When we reach the fallen animal, they set about dragging it back to the car. It's heavy and as they try to swing it into the back it hits the side, hooves clattering against metal. There is no way it can feel anything, but it is so recently alive that I wince for it. Bristow is irritated – "Come on men! Try again." There is an unspoken recognition that the dead animal should be treated with respect. The scouts swing again, and this time it lands in the car.

As we drive away, I crane my head around, transfixed by the beauty of the impala's hide and the awkward angle of its neck as it lies by the feet of the scouts. I force myself to take in this startling contradiction of vitality turned to carrion; it seems outrageous to be this close to such an elusive animal, to be able to touch it. The scouts watch me curiously – "She doesn't like hunting!" They are right.

Elephant Touran Reddaway
Each year, the National Parks release hunting quotas - which can be as low as 0.75% for rare animals like elephants - funds from which are ploughed into local conservation initiatives. Touran Reddaway
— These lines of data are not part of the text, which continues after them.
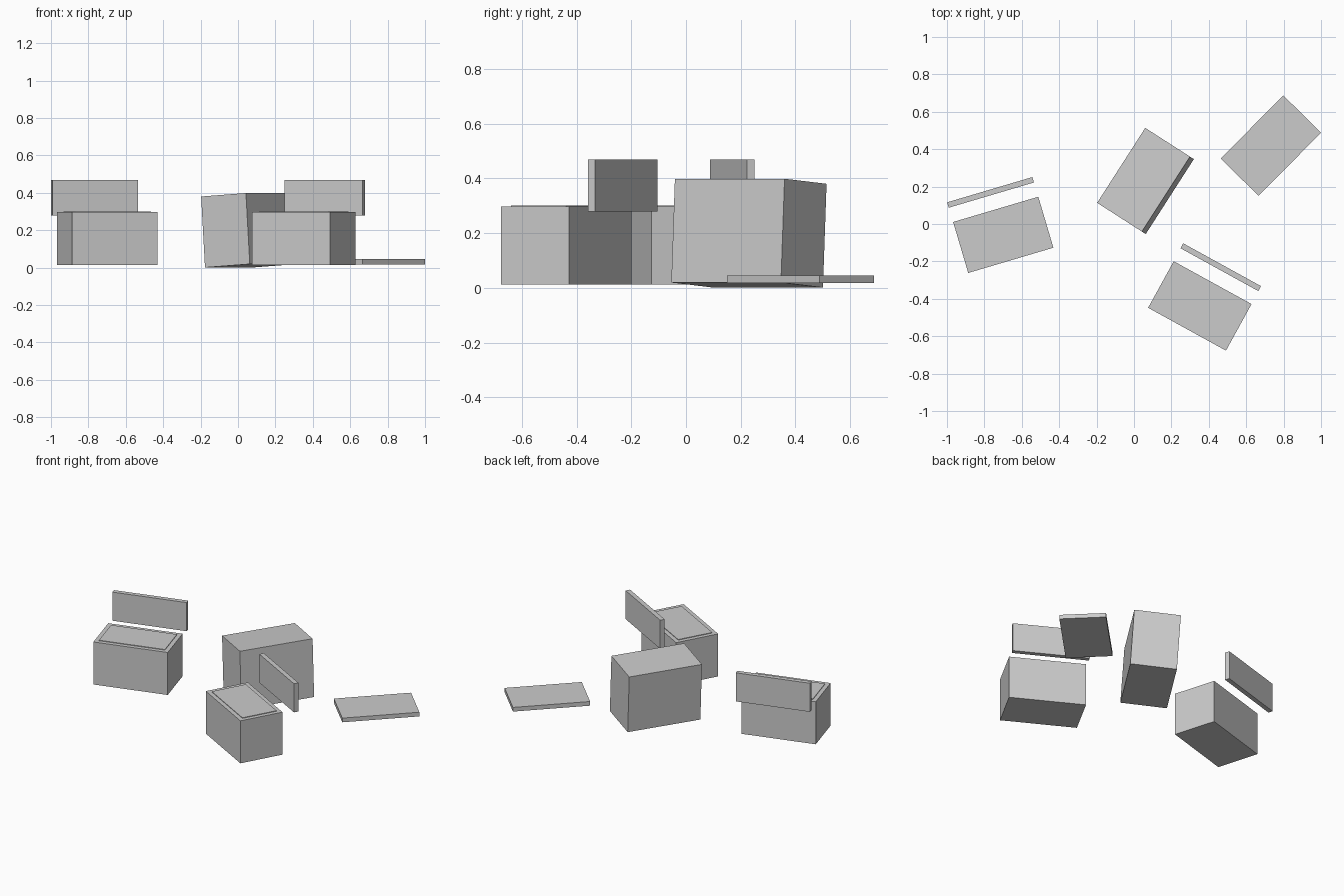
import bpy, bmesh
from math import radians
from mathutils import Matrix, Vector

if "Cube" in bpy.data.objects:
    bpy.data.objects.remove(bpy.data.objects["Cube"])

grey = bpy.data.materials.new("light grey")
grey.diffuse_color = (0.6, 0.6, 0.6, 1)
grey.use_nodes = True
grey.node_tree.nodes["Principled BSDF"].inputs["Base Color"].default_value = grey.diffuse_color


def box(name, size, centre, turn=0.0, tilt=0.0):
    """Box of a given size, tilted about its long axis, then turned about z."""
    bm = bmesh.new()
    bmesh.ops.create_cube(bm, size=1.0)
    bmesh.ops.scale(bm, vec=Vector(size), verts=bm.verts)
    mesh = bpy.data.meshes.new(name)
    bm.to_mesh(mesh)
    bm.free()
    mesh.materials.append(grey)
    obj = bpy.data.objects.new(name, mesh)
    obj.matrix_world = (Matrix.Translation(centre)
                        @ Matrix.Rotation(radians(turn), 4, 'Z')
                        @ Matrix.Rotation(radians(tilt), 4, 'X'))
    bpy.context.collection.objects.link(obj)
    return obj


LENGTH, DEPTH = 0.475, 0.284
BOTTOM, TOP = 0.013, 0.297
MARGIN, RAISE = 0.027, 0.004


def filled_crate(name, x, y, turn):
    """Crate with its contents standing just above the rim."""
    box(name, (LENGTH, DEPTH, TOP - BOTTOM), (x, y, (TOP + BOTTOM) / 2), turn)
    box(name + "_contents",
        (LENGTH - 2 * MARGIN, DEPTH - 2 * MARGIN, 2 * RAISE),
        (x, y, TOP), turn)


# Two filled crates, each with an upright lid behind it
filled_crate("left_crate", -0.699, -0.058, 16.5)
box("left_upright_lid", (LENGTH, 0.03, 0.191), (-0.767, 0.169, 0.374), 16.5)
filled_crate("front_crate", 0.352, -0.438, -28.8)
box("front_upright_lid", (LENGTH, 0.03, 0.191), (0.464, -0.231, 0.374), -28.8)

# Closed tall crate leaning slightly to one side
box("leaning_crate", (0.476, 0.285, 0.38), (0.0615, 0.23, 0.2), 57.3, -3.7)

# Loose lid lying flat
box("flat_lid", (LENGTH, DEPTH, 0.028), (0.732, 0.419, 0.032), 45.3)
This was a meat hunt, at the more easily defensible end of the spectrum from trophy hunting, for which tourists pay huge sums to export their kill. Proponents say that it provides the money necessary for local conservation while making very little impact on the ecosystem. Every year the National Parks release quotas for each species; the average stands at 4.8%, while some – like elephant – are as low as 0.75%. The money from trophies – around €30,000 per lion, for example – is given directly to the local community in return for tolerating (read: not killing) wild animals that either prey on their livestock or compete with their cattle for grazing.
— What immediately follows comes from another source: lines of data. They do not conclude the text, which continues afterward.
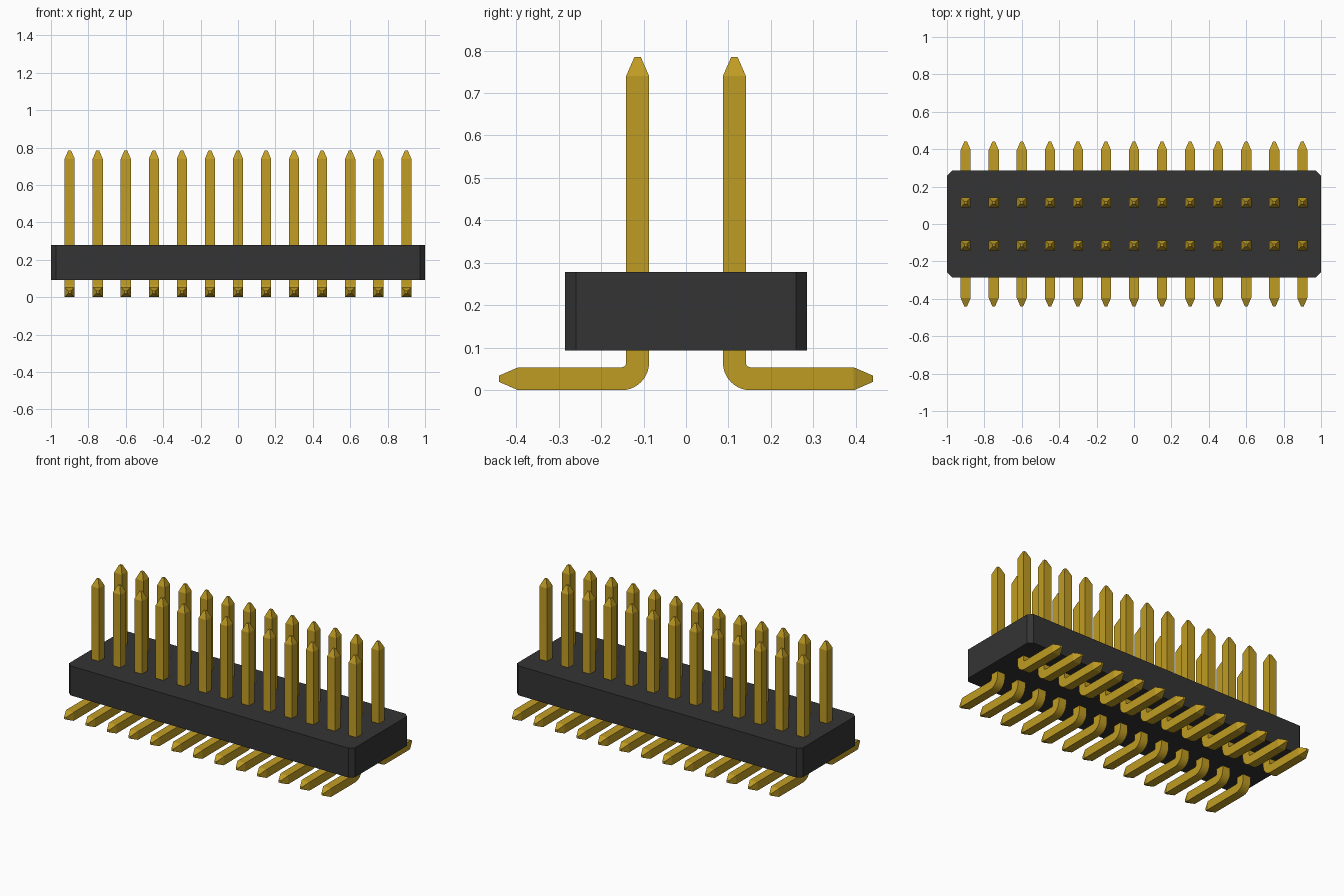
import bpy, bmesh, math
from mathutils import Vector

cube = bpy.data.objects.get("Cube")
if cube:
    bpy.data.objects.remove(cube, do_unlink=True)


def material(name, rgb, metallic=0.0):
    m = bpy.data.materials.new(name)
    m.use_nodes = True
    m.diffuse_color = (*rgb, 1)
    m.node_tree.nodes["Principled BSDF"].inputs["Base Color"].default_value = (*rgb, 1)
    return m


gold = material("gold", (0.53, 0.335, 0.017))
black = material("black_plastic", (0.034, 0.034, 0.034))


def finish(bm, name, mat):
    bmesh.ops.recalc_face_normals(bm, faces=bm.faces[:])
    me = bpy.data.meshes.new(name)
    bm.to_mesh(me)
    bm.free()
    me.materials.append(mat)
    return me


def add(name, me):
    ob = bpy.data.objects.new(name, me)
    bpy.context.collection.objects.link(ob)
    return ob


# Housing: a rectangular outline with chamfered vertical corners, extruded upward
HX, HY, C, Z0, Z1 = 1.0, 0.285, 0.026, 0.093, 0.279
outline = [(HX - C, -HY), (HX, -HY + C), (HX, HY - C), (HX - C, HY),
           (-HX + C, HY), (-HX, HY - C), (-HX, -HY + C), (-HX + C, -HY)]
bm = bmesh.new()
base = bm.faces.new([bm.verts.new((x, y, Z0)) for x, y in outline])
top = bmesh.ops.extrude_face_region(bm, geom=[base])["geom"]
bmesh.ops.translate(bm, vec=(0, 0, Z1 - Z0),
                    verts=[v for v in top if isinstance(v, bmesh.types.BMVert)])
if not any(f.calc_center_median().z < Z0 + 0.001 for f in bm.faces):
    bm.faces.new([v for v in bm.verts if v.co.z < Z0 + 0.001][:8])
add("housing", finish(bm, "housing", black))

# Pin: square section swept up the post from a bent foot, tapered at both ends
ROW, H, TIP, R, STEPS = 0.114, 0.027, 0.0075, 0.038, 10
stations = [(0.785, TIP), (0.74, H)]                     # post: height, half width
path = [(ROW, z, 0.0, h) for z, h in stations]           # y, z, bend angle, half width
for i in range(STEPS + 1):
    a = math.pi / 2 * i / STEPS
    path.append((ROW + R - R * math.cos(a), H + R - R * math.sin(a), a, H))
path += [(0.395, H, math.pi / 2, H), (0.44, H, math.pi / 2, TIP)]

bm = bmesh.new()
rings = []
for y, z, a, h in path:
    side = Vector((0, math.cos(a), math.sin(a)))         # across the sweep direction
    rings.append([bm.verts.new(Vector((sx * h, y, z)) + side * (sy * h))
                  for sx, sy in ((-1, -1), (1, -1), (1, 1), (-1, 1))])
for r0, r1 in zip(rings, rings[1:]):
    for i in range(4):
        j = (i + 1) % 4
        bm.faces.new((r0[i], r0[j], r1[j], r1[i]))
bm.faces.new(rings[0])
bm.faces.new(rings[-1])
pin = finish(bm, "pin", gold)
pin.shade_smooth()
pin.set_sharp_from_angle(angle=math.radians(15))

# Two rows of thirteen pins, the front row turned to face the other way
for k in range(13):
    x = -0.9 + 0.15 * k
    for row, turn in (("back", 0), ("front", math.pi)):
        ob = add(f"{row}_pin_{k + 1}", pin)
        ob.location.x = x
        ob.rotation_euler.z = turn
Opponents of trophy hunting say it has neither moral nor monetary justification, pointing to photographic safaris as more lucrative alternatives. They also argue that these safaris employ more of the local workforce and teach them valuable skills in tourism management, unlike the very specified skills of game scouts and professional hunters.

The problem is that ecotourism is often a contrived enterprise. In order to satisfy box-ticking tourists, parks require disproportionate numbers of animals such as elephants, which have no natural predators and ravage vegetation at the expense of others. As for rhino, which have been poached almost to extinction, Bristow says that although his land is ideal for them, the small army required for their sole protection is far beyond his budget.

Witnessing the effects of poaching is what finally convinces me that hunting might, counter-intuitively, have a legitimate role to play in conservation – at least in Zimbabwe. Animals on public or badly managed private land here are massacred by local villagers, so much so that the land neighbouring Bristow's is almost barren. It's not hard to see why – poached impala and other antelope are easy sources of food and money in a country regularly afflicted by droughts, where 80% of the population is unemployed and cattle are worth nearly €500 a head. Tens of thousands of animals are caught in snares by Zimbabwean poachers every year, suffering long, excruciating deaths.

I picked up many snares myself while walking through the bush, acutely conscious that each represented a dead animal. Bristow's fencing and patrols keep at least some poachers out, and the money from hunting trophies buys partial co-operation from local villagers – as one farmer put it to me: "Only when an animal becomes valuable is it protected."

When I think of killing an animal for pleasure, I feel sick, as many people do. But the wildlife I have seen here would probably not exist without the income from hunting tourism. It is a paradox I am still getting used to.